_ACTIVITY_. Pull out every line below that contains the word "objects".

....................

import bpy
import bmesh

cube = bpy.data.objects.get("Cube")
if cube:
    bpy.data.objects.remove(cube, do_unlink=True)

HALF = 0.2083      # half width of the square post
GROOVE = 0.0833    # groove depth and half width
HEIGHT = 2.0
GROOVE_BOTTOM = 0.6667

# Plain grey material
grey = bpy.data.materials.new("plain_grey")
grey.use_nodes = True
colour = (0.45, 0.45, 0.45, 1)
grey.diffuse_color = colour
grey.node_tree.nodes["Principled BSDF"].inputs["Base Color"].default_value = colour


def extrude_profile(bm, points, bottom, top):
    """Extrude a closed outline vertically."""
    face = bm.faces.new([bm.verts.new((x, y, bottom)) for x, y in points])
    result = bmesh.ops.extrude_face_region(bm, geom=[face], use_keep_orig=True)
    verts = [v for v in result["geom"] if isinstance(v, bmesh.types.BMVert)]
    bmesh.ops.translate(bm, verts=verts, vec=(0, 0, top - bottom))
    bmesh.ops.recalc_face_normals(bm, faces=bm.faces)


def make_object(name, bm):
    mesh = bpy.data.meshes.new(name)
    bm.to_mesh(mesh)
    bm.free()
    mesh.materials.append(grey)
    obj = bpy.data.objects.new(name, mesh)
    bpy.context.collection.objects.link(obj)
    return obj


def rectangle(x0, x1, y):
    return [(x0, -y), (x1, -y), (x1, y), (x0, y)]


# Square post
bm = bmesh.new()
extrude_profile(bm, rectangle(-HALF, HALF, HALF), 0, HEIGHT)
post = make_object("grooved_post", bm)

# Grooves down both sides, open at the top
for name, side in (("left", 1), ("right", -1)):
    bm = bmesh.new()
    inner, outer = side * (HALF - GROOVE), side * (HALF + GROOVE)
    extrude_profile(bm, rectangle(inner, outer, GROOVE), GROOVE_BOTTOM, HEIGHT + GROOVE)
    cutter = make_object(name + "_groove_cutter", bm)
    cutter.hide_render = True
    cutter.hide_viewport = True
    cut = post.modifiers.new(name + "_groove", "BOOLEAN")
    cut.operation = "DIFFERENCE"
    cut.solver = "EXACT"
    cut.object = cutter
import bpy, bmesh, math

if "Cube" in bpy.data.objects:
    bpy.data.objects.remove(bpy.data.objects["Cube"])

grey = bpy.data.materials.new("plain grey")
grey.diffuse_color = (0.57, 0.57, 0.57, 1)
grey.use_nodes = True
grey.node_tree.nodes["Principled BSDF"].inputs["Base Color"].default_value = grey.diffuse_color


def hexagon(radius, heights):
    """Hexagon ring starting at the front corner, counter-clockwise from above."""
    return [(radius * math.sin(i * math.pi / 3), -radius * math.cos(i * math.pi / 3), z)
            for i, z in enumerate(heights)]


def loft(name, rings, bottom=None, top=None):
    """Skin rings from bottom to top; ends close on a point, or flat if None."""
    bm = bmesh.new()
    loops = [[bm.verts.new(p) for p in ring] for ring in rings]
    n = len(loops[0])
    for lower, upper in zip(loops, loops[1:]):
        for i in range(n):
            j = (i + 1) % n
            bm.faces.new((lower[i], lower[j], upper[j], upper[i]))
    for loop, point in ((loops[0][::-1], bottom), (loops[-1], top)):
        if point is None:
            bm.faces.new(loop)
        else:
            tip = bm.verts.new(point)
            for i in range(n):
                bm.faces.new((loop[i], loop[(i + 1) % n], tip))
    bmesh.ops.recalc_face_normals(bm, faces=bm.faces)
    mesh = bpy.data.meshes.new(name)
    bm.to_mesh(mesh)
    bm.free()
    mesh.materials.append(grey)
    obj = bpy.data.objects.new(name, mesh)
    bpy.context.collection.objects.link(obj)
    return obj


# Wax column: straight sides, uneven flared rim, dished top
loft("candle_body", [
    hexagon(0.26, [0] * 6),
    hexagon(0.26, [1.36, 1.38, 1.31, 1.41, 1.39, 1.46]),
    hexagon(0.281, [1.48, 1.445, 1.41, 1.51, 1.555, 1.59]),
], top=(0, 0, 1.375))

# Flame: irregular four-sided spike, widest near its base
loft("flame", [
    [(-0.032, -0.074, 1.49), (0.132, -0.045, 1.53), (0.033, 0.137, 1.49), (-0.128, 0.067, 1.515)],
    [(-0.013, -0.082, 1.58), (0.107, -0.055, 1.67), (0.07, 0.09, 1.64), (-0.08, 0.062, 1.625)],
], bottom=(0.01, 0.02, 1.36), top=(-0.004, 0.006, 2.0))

....................

_SOLUTION TO THIS TASK_.
cube = bpy.data.objects.get("Cube")
    bpy.data.objects.remove(cube, do_unlink=True)
    obj = bpy.data.objects.new(name, mesh)
    bpy.context.collection.objects.link(obj)
if "Cube" in bpy.data.objects:
    bpy.data.objects.remove(bpy.data.objects["Cube"])
    obj = bpy.data.objects.new(name, mesh)
    bpy.context.collection.objects.link(obj)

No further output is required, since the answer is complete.